Stored items:
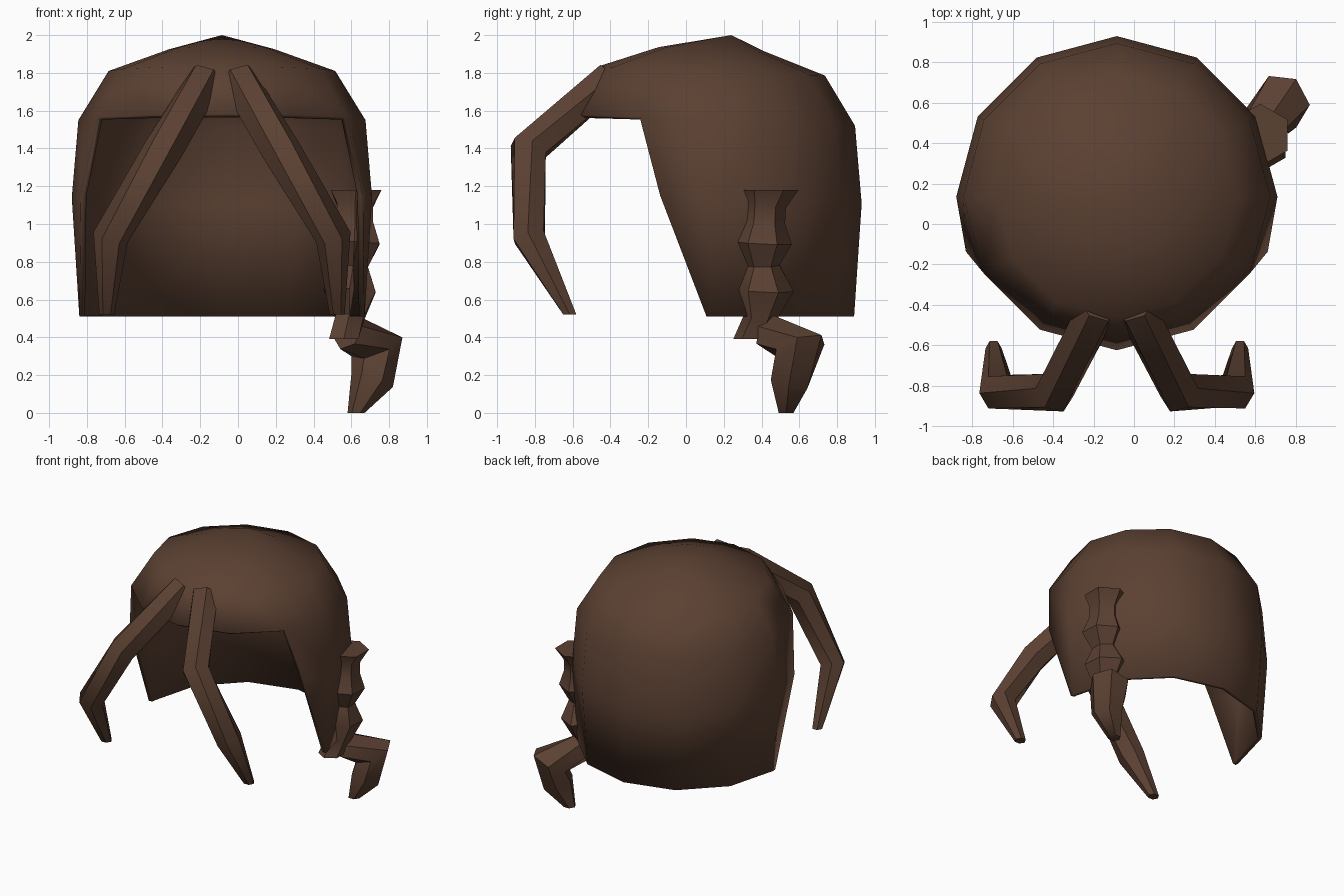
import bpy, bmesh, math
from mathutils import Vector

if "Cube" in bpy.data.objects:
    bpy.data.objects.remove(bpy.data.objects["Cube"])

brown = bpy.data.materials.new("dark brown hair")
brown.diffuse_color = (0.105, 0.052, 0.032, 1)
brown.use_nodes = True
brown.node_tree.nodes["Principled BSDF"].inputs["Base Color"].default_value = brown.diffuse_color
MID_X = -0.085  # symmetry plane of the cap and fringe


def finish(name, bm, angle):
    bmesh.ops.remove_doubles(bm, verts=bm.verts, dist=0.001)
    bmesh.ops.recalc_face_normals(bm, faces=bm.faces)
    me = bpy.data.meshes.new(name)
    bm.to_mesh(me)
    bm.free()
    me.materials.append(brown)
    ob = bpy.data.objects.new(name, me)
    bpy.context.collection.objects.link(ob)
    bpy.ops.object.select_all(action='DESELECT')
    ob.select_set(True)
    bpy.context.view_layer.objects.active = ob
    bpy.ops.object.shade_smooth_by_angle(angle=math.radians(angle))
    return ob


def skin(bm, rings, closed=True):
    n = len(rings[0])
    for a, b in zip(rings, rings[1:]):
        for i in range(n if closed else n - 1):
            j = (i + 1) % n
            bm.faces.new((a[i], a[j], b[j], b[i]))


def tube(name, path, sides=6, flat_ends=(False, False), angle=50, turn=0.0):
    """path: (x, y, z, radius) points; flat ends are cut level."""
    pts = [Vector(p[:3]) for p in path]
    bm = bmesh.new()
    rings = []
    last = len(pts) - 1
    for k, p in enumerate(pts):
        d = Vector((0, 0, 0))
        if k > 0:
            d += (p - pts[k - 1]).normalized()
        if k < last:
            d += (pts[k + 1] - p).normalized()
        if (k == 0 and flat_ends[0]) or (k == last and flat_ends[1]):
            d = Vector((0, 0, -1))
        d.normalize()
        u = Vector((1, 0, 0))
        u = (u - d * u.dot(d)).normalized()
        v = d.cross(u)
        r = path[k][3]
        rings.append([bm.verts.new(p + (u * math.cos(t) + v * math.sin(t)) * r)
                      for t in (turn + math.tau * i / sides for i in range(sides))])
    skin(bm, rings)
    bm.faces.new(rings[0])
    bm.faces.new(rings[-1])
    return finish(name, bm, angle)


# hair cap: twelve-sided dome, open at the face
def cap_point(r, z, deg):
    t = math.radians(deg)
    y = r * math.sin(t)
    return Vector((MID_X + r * math.cos(t), 0.135 + y, z - 0.04 * y * (z > 0.6)))


bm = bmesh.new()
crown = [[bm.verts.new(cap_point(r, z, 30 * i)) for i in range(12)]
         for r, z in ((0.28, 1.925), (0.60, 1.81), (0.76, 1.55))]
skin(bm, crown)
apex = bm.verts.new((MID_X, 0.24, 2.0))
for i in range(12):
    bm.faces.new((apex, crown[0][i], crown[0][(i + 1) % 12]))
# sides and back: front edge slants backwards towards the bottom
walls = [[crown[2][(i - 1) % 12] for i in range(9)]]
for r, z, lead in ((0.795, 1.14, 20), (0.755, 0.51, 2)):
    degs = [-lead] + [30 * i for i in range(7)] + [180 + lead]
    walls.append([bm.verts.new(cap_point(r, z, g)) for g in degs])
skin(bm, walls, closed=False)
cap = finish("hair_cap", bm, 60)
shell = cap.modifiers.new("thickness", 'SOLIDIFY')
shell.thickness = 0.03
shell.offset = -1

# two long fringe strands, mirrored
for side, label in ((-1, "left"), (1, "right")):
    tube(label + "_fringe_strand",
         [(MID_X + side * x, y, z, r) for x, y, z, r in (
             (0.09, -0.41, 1.765, 0.10), (0.31, -0.835, 1.395, 0.105),
             (0.59, -0.83, 0.93, 0.095), (0.61, -0.615, 0.52, 0.04))],
         flat_ends=(False, True))

# braid with swelling knots on the right side
tube("side_braid",
     [(0.625, 0.44, 1.18, 0.155), (0.62, 0.42, 1.10, 0.11),
      (0.62, 0.415, 1.01, 0.11), (0.615, 0.405, 0.90, 0.155),
      (0.61, 0.405, 0.78, 0.09), (0.59, 0.41, 0.65, 0.16),
      (0.59, 0.39, 0.50, 0.085), (0.56, 0.34, 0.39, 0.09)],
     flat_ends=(True, True), angle=40, turn=math.radians(30))

# loose curled end hanging below the braid
tube("braid_tail",
     [(0.58, 0.44, 0.43, 0.10), (0.735, 0.605, 0.35, 0.145),
      (0.71, 0.55, 0.17, 0.115), (0.625, 0.53, 0.0, 0.045)],
     flat_ends=(False, True))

**Brief:**
Working through the records, copy each line in which the word "rings" appears.

**Result:**
def skin(bm, rings, closed=True):
    n = len(rings[0])
    for a, b in zip(rings, rings[1:]):
    rings = []
        rings.append([bm.verts.new(p + (u * math.cos(t) + v * math.sin(t)) * r)
    skin(bm, rings)
    bm.faces.new(rings[0])
    bm.faces.new(rings[-1])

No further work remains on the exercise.